Beware the paragons of asceticism and abstinence. I am frightened of what may lurk and boil in their soul. And remember: God may forgive us for the sins we have made, but He will never ever forgive us for the sins we didn’t commit.
This reminds me of a story:
This is definitely not about Mullah Nasrudin. Moslems don’t do such things with unknown women. It is about an old Buddhist monk and sage. His name was Michi Hara.
One day, Michi was walking along the muddy street, after the rain, holding his begging bowl, in company of a young novice.
They saw a ravishing young woman in a beautiful silk robe apparently hesitating to step into the mud, the puddles and the dirt as she needed to go across.
Michi, generous, stepped forth, took the lady in his arms without a word and carried her to the other sidewalk, where he left her on the dry pavement. He retired in silence, answering the ladies’ profuse thanks with a polite bow.
After this, Michi and the apprentice walked for a long while through the town. The novice was burning, itching, to ask something but did not dare to do it or did not know how to do it. In fact, they walked and silently begged the whole day long. They gathered a whole bag of food offered by the charitable believers.
Late that evening, while they headed home to the cloister, the disciple couldn’t hold any more and addressed Michi Hara:
“Master, he said, I must ask..”
“We are Buddhist monks. The Buddha said about women to Ananda: “Do not see them. If you see them, do not speak to them. If they speak to you, practise mindfulness” We are not supposed to hold women in our arms! How could you do such a thing?”
Michi smiled at the young apprentice and answered with friendly indulgence:

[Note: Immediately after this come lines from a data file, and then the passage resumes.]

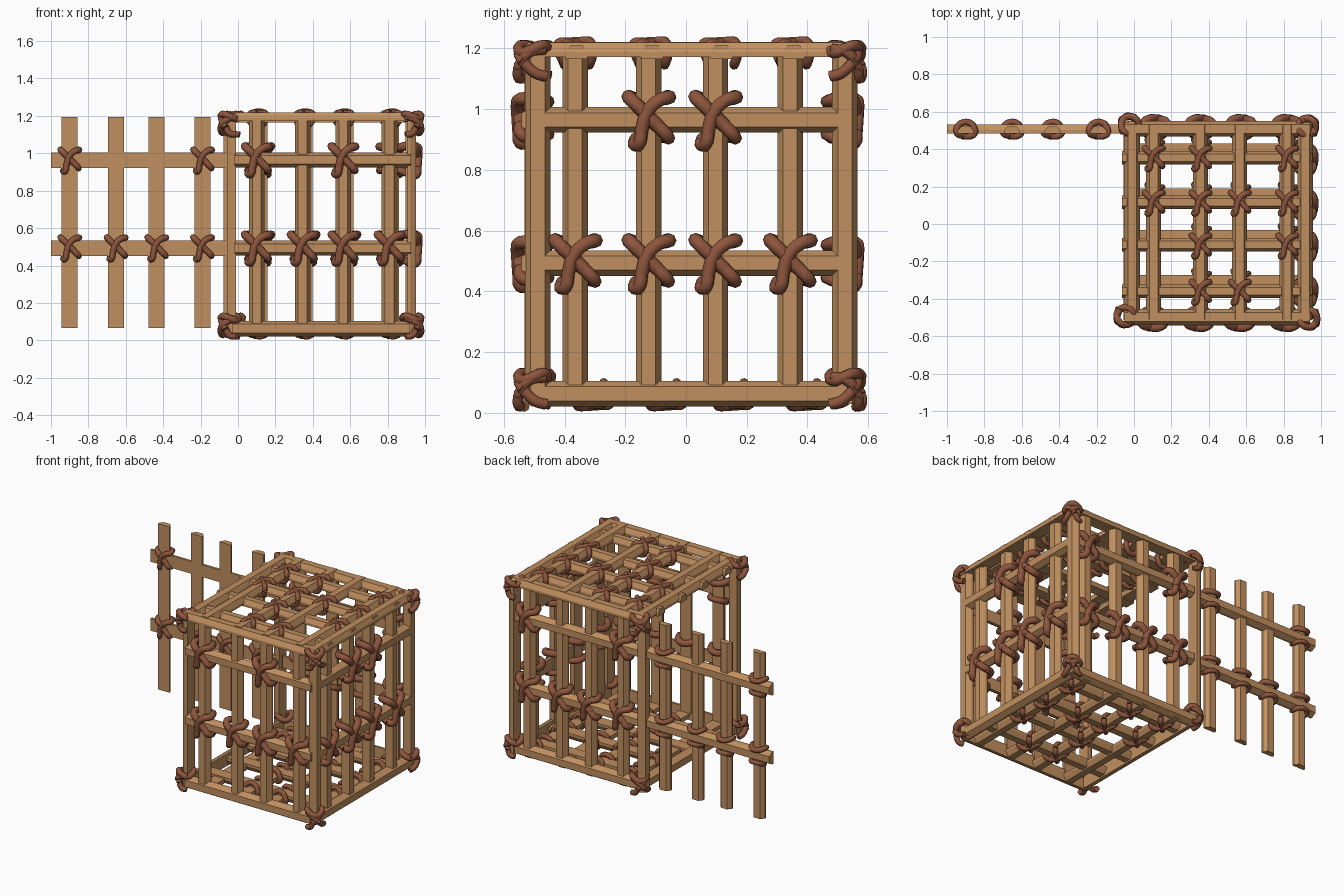
import bpy, bmesh, math
from mathutils import Vector as V

if "Cube" in bpy.data.objects:
    bpy.data.objects.remove(bpy.data.objects["Cube"])


def material(name, rgb):
    m = bpy.data.materials.new(name)
    m.diffuse_color = (*rgb, 1)
    m.use_nodes = True
    m.node_tree.nodes["Principled BSDF"].inputs["Base Color"].default_value = m.diffuse_color
    return m


WOOD = material("wood", (0.53, 0.275, 0.115))
ROPE = material("red brown rope", (0.27, 0.092, 0.047))
TAN = material("tan rope end", (0.47, 0.265, 0.115))
X, Y, Z = V((1, 0, 0)), V((0, 1, 0)), V((0, 0, 1))


# Slat with a flat back on p0-p1 and a chamfered face towards n
def bar(name, p0, p1, n, w=0.083, d=0.047):
    p0, p1 = V(p0), V(p1)
    side = (p1 - p0).normalized().cross(n)
    prof = [(-w/2, 0), (w/2, 0), (w/2, d*.35), (w*.28, d), (-w*.28, d), (-w/2, d*.35)]
    bm = bmesh.new()
    a, b = [[bm.verts.new(p + side*s + n*h) for s, h in prof] for p in (p0, p1)]
    bm.faces.new(a)
    bm.faces.new(b[::-1])
    for i in range(6):
        j = (i + 1) % 6
        bm.faces.new((a[i], b[i], b[j], a[j]))
    bmesh.ops.recalc_face_normals(bm, faces=bm.faces)
    me = bpy.data.meshes.new(name)
    bm.to_mesh(me)
    bm.free()
    me.materials.append(WOOD)
    bpy.context.collection.objects.link(bpy.data.objects.new(name, me))


# Rope strands: list of (points, radius, material index, closed) to one mesh
def ropes(name, strands):
    cu = bpy.data.curves.new(name, 'CURVE')
    cu.dimensions = '3D'
    cu.bevel_depth = 1
    cu.bevel_resolution = 2
    cu.use_fill_caps = True
    cu.resolution_u = 4
    for pts, r, mi, closed in strands:
        s = cu.splines.new('BEZIER')
        s.bezier_points.add(len(pts) - 1)
        for bp, p in zip(s.bezier_points, pts):
            bp.co = p
            bp.radius = r
            bp.handle_left_type = bp.handle_right_type = 'AUTO'
        s.use_cyclic_u = closed
        s.material_index = mi
    cu.materials.append(ROPE)
    cu.materials.append(TAN)
    tmp = bpy.data.objects.new(name, cu)
    bpy.context.collection.objects.link(tmp)
    dg = bpy.context.evaluated_depsgraph_get()
    me = bpy.data.meshes.new_from_object(tmp.evaluated_get(dg))
    bpy.data.objects.remove(tmp)
    bpy.context.collection.objects.link(bpy.data.objects.new(name, me))


# Crossed lashing at c: u right, v up, n outwards
def lashing(c, u, v, n, k=1.0):
    def P(*pts):
        return [V(c) + (u*a + v*b + n*h)*k for a, b, h in pts]
    r = 0.023*k
    return [
        (P((.03, -.025, .004), (-.02, .025, .006), (-.062, .066, -.008), (-.062, .07, -.05),
           (-.03, .06, -.085), (.03, .06, -.085), (.06, .07, -.05), (.066, .068, -.01),
           (.035, .06, .012), (-.005, .02, .014), (-.024, -.045, .01)), r, 0, False),
        (P((.025, -.02, .004), (.06, -.056, 0), (.066, -.066, -.03)), r*.95, 1, False),
        (P((-.022, -.04, .01), (-.032, -.085, .004), (-.05, -.085, -.03)), r*.95, 1, False),
        (P((.066, -.066, -.03), (.045, -.06, -.08), (-.03, -.06, -.085), (-.05, -.085, -.03)),
         r*.9, 0, False),
    ]


# Corner lashing: ring round the post with hanging ends on the outer faces
def corner(c, sx, sy):
    c = V(c)
    ring = [c + V((.046*math.cos(t), .046*math.sin(t), .012*math.sin(2*t)))
            for t in [i*math.pi/4 for i in range(8)]]

    def P(*pts):
        return [c + V((a*sx, b*sy, h)) for a, b, h in pts]
    return [
        (ring, .019, 0, True),
        (P((-.035, .03, .0), (.01, .045, -.015), (.045, .03, -.045)), .018, 0, False),
        (P((.045, .03, -.045), (.045, -.01, -.08), (.035, -.045, -.09)), .018, 1, False),
        (P((.03, -.04, .0), (.045, .01, -.01), (.02, .048, -.06)), .018, 0, False),
        (P((.02, .048, -.06), (.0, .048, -.092), (-.03, .04, -.098)), .017, 1, False),
    ]


# Corner posts
posts = [("front_left_post", -.01, -.488, -1), ("back_left_post", -.03, .523, -1),
         ("front_right_post", .905, -.488, 1), ("back_right_post", .905, .523, 1)]
for name, x, y, s in posts:
    bar(name, (x, y, .03), (x, y, 1.2), X*s)

# Bottom and top frames
for tag, y, s in (("front", -.492, -1), ("back", .505, 1)):
    bar(tag + "_bottom_rail", (-.03, y, .063), (.92, y, .063), Y*s)
    bar(tag + "_top_rail", (-.05, y - .005 + .008*(s > 0), 1.172),
        (.94, y - .005 + .008*(s > 0), 1.172), Z)
for tag, x, s in (("left", -.008, -1), ("right", .905, 1)):
    bar(tag + "_bottom_rail", (x, -.48, .063), (x, .51, .063), X*s)
    xt = -.01 if s < 0 else .915
    bar(tag + "_top_rail", (xt, -.51, 1.172), (xt, .53, 1.172), Z)

LEVELS = (.493, .965)
FX = (.1, .345, .563, .81)
BX = (.115, .357, .575, .82)
RY = (-.365, -.123, .097, .343)

# Front and back panels
for tag, y, s, xs, top in (("front", -.495, -1, FX, (0, 2)), ("back", .505, 1, BX, (0, 3))):
    for z in LEVELS:
        bar(tag + "_cross_rail", (-.02, y, z), (.925, y, z), Y*s, .08)
    for x in xs:
        bar(tag + "_slat", (x, y - .01*s, .07), (x, y - .01*s, 1.185), Y*s)
    st = []
    for i, x in enumerate(xs):
        for z in LEVELS:
            if z < .6 or i in top:
                st += lashing((x, y + .047*s, z + .005), X*(-s), Z, Y*s, .95)
    ropes(tag + "_lashings", st)

# Right panel
for z in LEVELS:
    bar("right_cross_rail", (.905, -.47, z), (.905, .5, z), X)
st = []
for i, y in enumerate(RY):
    bar("right_slat", (.895, y, .07), (.895, y, 1.185), X)
    for z in LEVELS:
        if z < .6 or i in (1, 2):
            st += lashing((.95, y, z + .005), Y, Z, X)
ropes("right_lashings", st)

# Top grille
TX = (.105, .355, .565, .818)
TY = (.355, .117, -.112, -.36)
for y in TY:
    bar("roof_cross_slat", (-.065, y, 1.165), (.952, y, 1.165), Z, .072, .045)
for x in TX:
    bar("roof_long_slat", (x, -.51, 1.175), (x, .53, 1.175), Z, .08)
knots = ((0, 1, 3), (0, 1, 2, 3), (1, 3), (1, 2))
st = []
for y, row in zip(TY, knots):
    for i in row:
        st += lashing((TX[i], y, 1.213), X, Y, Z, .72)
ropes("roof_lashings", st)

# Floor grille
st = []
for j, y in enumerate((.39, .15, -.072, -.312)):
    bar("floor_cross_slat", (-.03, y, .078), (.93, y, .078), -Z, .08)
    for i in knots[j]:
        st += lashing((TX[i], y, .032), X, -Y, -Z, .72)
for x in TX:
    bar("floor_long_slat", (x, -.51, .068), (x, .53, .068), -Z, .08, .045)
ropes("floor_lashings", st)

# Open door
for z in (.493, .962):
    bar("door_rail", (-1, .485, z), (-.03, .485, z), Y, .083, .048)
st = []
for i, x in enumerate((-.9, -.652, -.435, -.19)):
    bar("door_slat", (x, .4845, .067), (x, .4845, 1.195), Y, .086, .038)
    for z in (.493, .962):
        if z < .6 or i in (0, 3):
            st += lashing((x, .478, z + .005), X, Z, -Y, .74)
ropes("door_lashings", st)

# Corner lashings, top and bottom
st = []
for x, y, sx, sy in ((-.045, -.492, -1, -1), (.932, -.505, 1, -1),
                     (-.022, .53, -1, 1), (.925, .52, 1, 1)):
    for z in (1.198, .118):
        st += corner((x, y, z), sx, sy)
ropes("corner_lashings", st)
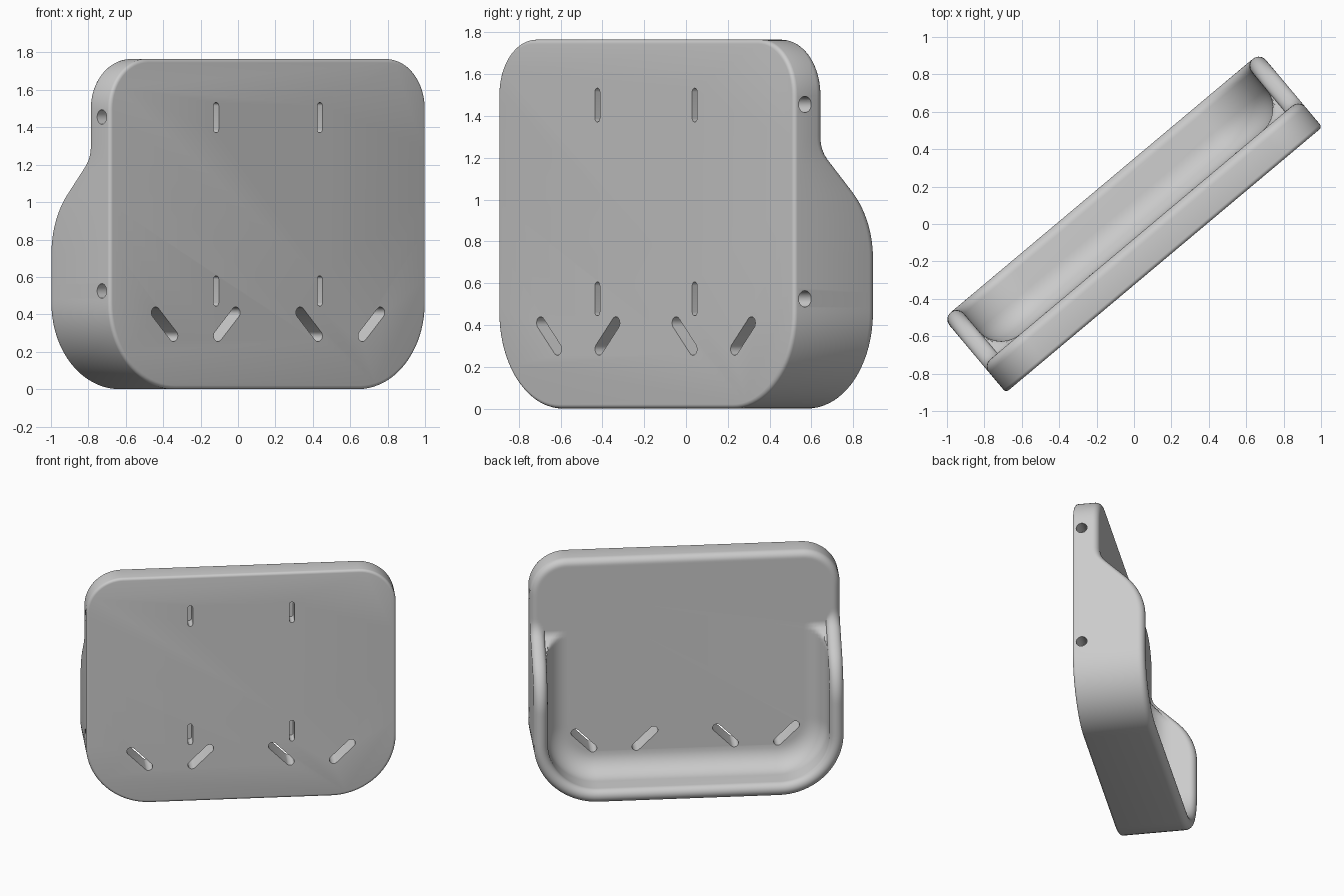
import bpy, bmesh, math
from math import sin, cos, sqrt, pi
from mathutils import Matrix, Vector

if "Cube" in bpy.data.objects:
    bpy.data.objects.remove(bpy.data.objects["Cube"], do_unlink=True)

HALF_W, HEIGHT = 1.104, 1.765
FRONT, FLOOR, RIM = -0.25, -0.06, 0.268
R_LOW, R_TOP = 0.46, 0.265
RIM_R, FILLET, EDGE = 0.05, 0.16, 0.02
TURN = Matrix.Rotation(math.radians(40), 4, 'Z')

grey = bpy.data.materials.new("plain_grey")
grey.use_nodes = True
colour = (0.6, 0.6, 0.6, 1)
grey.diffuse_color = colour
grey.node_tree.nodes["Principled BSDF"].inputs["Base Color"].default_value = colour


def make_object(name, bm):
    bmesh.ops.recalc_face_normals(bm, faces=bm.faces)
    bm.transform(TURN)
    mesh = bpy.data.meshes.new(name)
    bm.to_mesh(mesh)
    bm.free()
    mesh.materials.append(grey)
    obj = bpy.data.objects.new(name, mesh)
    bpy.context.collection.objects.link(obj)
    return obj


def outline():
    """Half outline as (point, inward normal), then mirrored to a loop."""
    half = []
    def arc(cx, cz, r, a0, a1, n=20):
        for i in range(n + 1):
            a = a0 + (a1 - a0) * i / n
            half.append((cx + r * cos(a), cz + r * sin(a), -cos(a), -sin(a)))
    arc(HALF_W - R_LOW, R_LOW, R_LOW, -pi / 2, 0)
    steps = 44
    for i in range(1, steps):
        z = R_LOW + (HEIGHT - R_TOP - R_LOW) * i / steps
        half.append((HALF_W, z, -1, 0))
    arc(HALF_W - R_TOP, HEIGHT - R_TOP, R_TOP, 0, pi / 2, 16)
    return half + [(-x, z, -nx, nz) for x, z, nx, nz in reversed(half)]


def wall_top(z):
    """Depth of the wall edge: full below, sloping down to the plate above."""
    foot, slope = 1.235, 0.15
    shoulder = foot - (RIM - FLOOR)
    bend = 0.45
    z_hi, z_lo = foot + slope * 0.414, shoulder - bend * 0.414
    if z >= z_hi:
        return FLOOR
    if z > z_hi - slope * 0.707:
        return FLOOR + slope - sqrt(slope ** 2 - (z_hi - z) ** 2)
    if z > z_lo + bend * 0.707:
        return FLOOR + foot - z
    if z > z_lo:
        return RIM - bend + sqrt(bend ** 2 - (z - z_lo) ** 2)
    return RIM


def section(z):
    """Wall cross-section as (inset, depth), from front face to floor."""
    h = wall_top(z)
    pts = []
    for i in range(5):                                  # front edge
        a = pi / 2 * i / 4
        pts.append((EDGE * (1 - sin(a)), FRONT + EDGE * (1 - cos(a))))
    for i in range(15):                                 # rounded rim
        a = pi * i / 14
        v = h - RIM_R + RIM_R * sin(a)
        pts.append((RIM_R * (1 - cos(a)), max(FLOOR, v) if i > 7 else v))
    for i in range(11):                                 # fillet to the floor
        a = pi / 2 * i / 10
        v = FLOOR + FILLET * (1 - sin(a))
        pts.append((2 * RIM_R + FILLET * (1 - cos(a)), min(v, max(FLOOR, h - RIM_R))))
    return pts


# Tray body: cross-section swept round the outline
bm = bmesh.new()
rings = [[bm.verts.new((x + nx * s, v, z + nz * s)) for s, v in section(z)]
         for x, z, nx, nz in outline()]
for a, b in zip(rings, rings[1:] + rings[:1]):
    for i in range(len(a) - 1):
        bm.faces.new((a[i], a[i + 1], b[i + 1], b[i]))
bm.faces.new([r[0] for r in rings])
bm.faces.new([r[-1] for r in rings])
bmesh.ops.remove_doubles(bm, verts=bm.verts, dist=0.0002)
tray = make_object("tray_body", bm)

# Slots and side holes
cuts = bmesh.new()


def capsule(u, z, reach, r, angle, v0, v1):
    """Straight slot through the plate, tilted by angle from upright."""
    loop = []
    for end in (1, -1):
        for i in range(13):
            a = pi * i / 12 + (0 if end > 0 else pi)
            loop.append((r * cos(a), end * reach + r * sin(a)))
    spin = Matrix.Rotation(angle, 2)
    pts = [spin @ Vector(p) for p in loop]
    lo = [cuts.verts.new((u + p.x, v0, z + p.y)) for p in pts]
    hi = [cuts.verts.new((u + p.x, v1, z + p.y)) for p in pts]
    cuts.faces.new(lo)
    cuts.faces.new(hi)
    for i in range(len(pts)):
        j = (i + 1) % len(pts)
        cuts.faces.new((lo[i], lo[j], hi[j], hi[i]))


for u, tilt in ((-0.722, 1), (-0.287, -1), (0.287, 1), (0.722, -1)):
    capsule(u, 0.347, 0.088, 0.03, tilt * pi / 4, FRONT - 0.1, FLOOR + 0.1)
for u in (-0.362, 0.362):
    for z in (0.525, 1.452):
        capsule(u, z, 0.063, 0.018, 0, FRONT - 0.1, FRONT + 0.1)
for side in (-1, 1):
    for z in (0.525, 1.455):
        place = Matrix.Translation((side * HALF_W, -0.183, z)) @ Matrix.Rotation(pi / 2, 4, 'Y')
        bmesh.ops.create_cone(cuts, cap_ends=True, segments=32, radius1=0.039,
                              radius2=0.039, depth=0.24, matrix=place)
cutter = make_object("slot_cutter", cuts)
cutter.hide_render = True

mod = tray.modifiers.new("slots", 'BOOLEAN')
mod.operation = 'DIFFERENCE'
mod.solver = 'EXACT'
mod.object = cutter
bpy.ops.object.select_all(action='DESELECT')
bpy.context.view_layer.objects.active = tray
tray.select_set(True)
bpy.ops.object.modifier_apply(modifier=mod.name)
bpy.data.objects.remove(cutter, do_unlink=True)
bpy.ops.object.shade_smooth_by_angle(angle=math.radians(35))
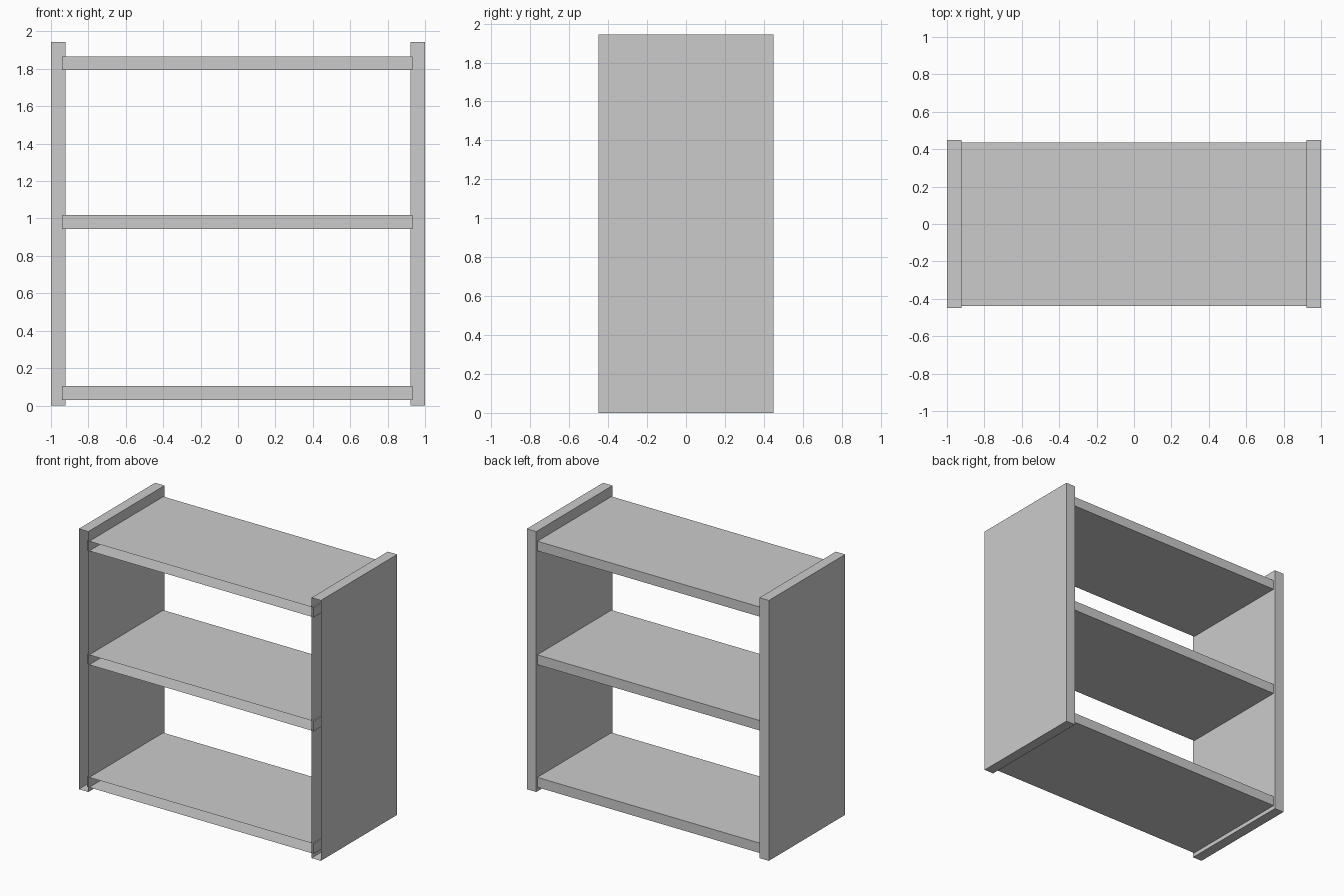
import bpy, bmesh
from mathutils import Vector

if "Cube" in bpy.data.objects:
    bpy.data.objects.remove(bpy.data.objects["Cube"])


def open_box(name, lo, hi):
    """Box between two corners, with its front (-y) face left open."""
    lo, hi = Vector(lo), Vector(hi)
    bm = bmesh.new()
    bmesh.ops.create_cube(bm, size=1)
    for v in bm.verts:
        v.co = Vector([c * s + m for c, s, m in zip(v.co, hi - lo, (hi + lo) / 2)])
    bm.normal_update()
    front = [f for f in bm.faces if f.normal.y < -0.9]
    bmesh.ops.delete(bm, geom=front, context='FACES_ONLY')
    mesh = bpy.data.meshes.new(name)
    bm.to_mesh(mesh)
    bm.free()
    obj = bpy.data.objects.new(name, mesh)
    bpy.context.collection.objects.link(obj)
    return obj


# Upright side panels
open_box("left_side_panel", (-1, -0.45, 0), (-0.922, 0.45, 1.944))
open_box("right_side_panel", (0.922, -0.45, 0), (1, 0.45, 1.944))

# Shelves, let slightly into the panels
for name, z0, z1 in (("bottom_shelf", 0.03, 0.104),
                     ("middle_shelf", 0.945, 1.019),
                     ("top_shelf", 1.795, 1.867)):
    open_box(name, (-0.94, -0.438, z0), (0.932, 0.436, z1))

“Dear young brother, I left that girl on the other side of a street, somewhere in a town. Are you still carrying her?”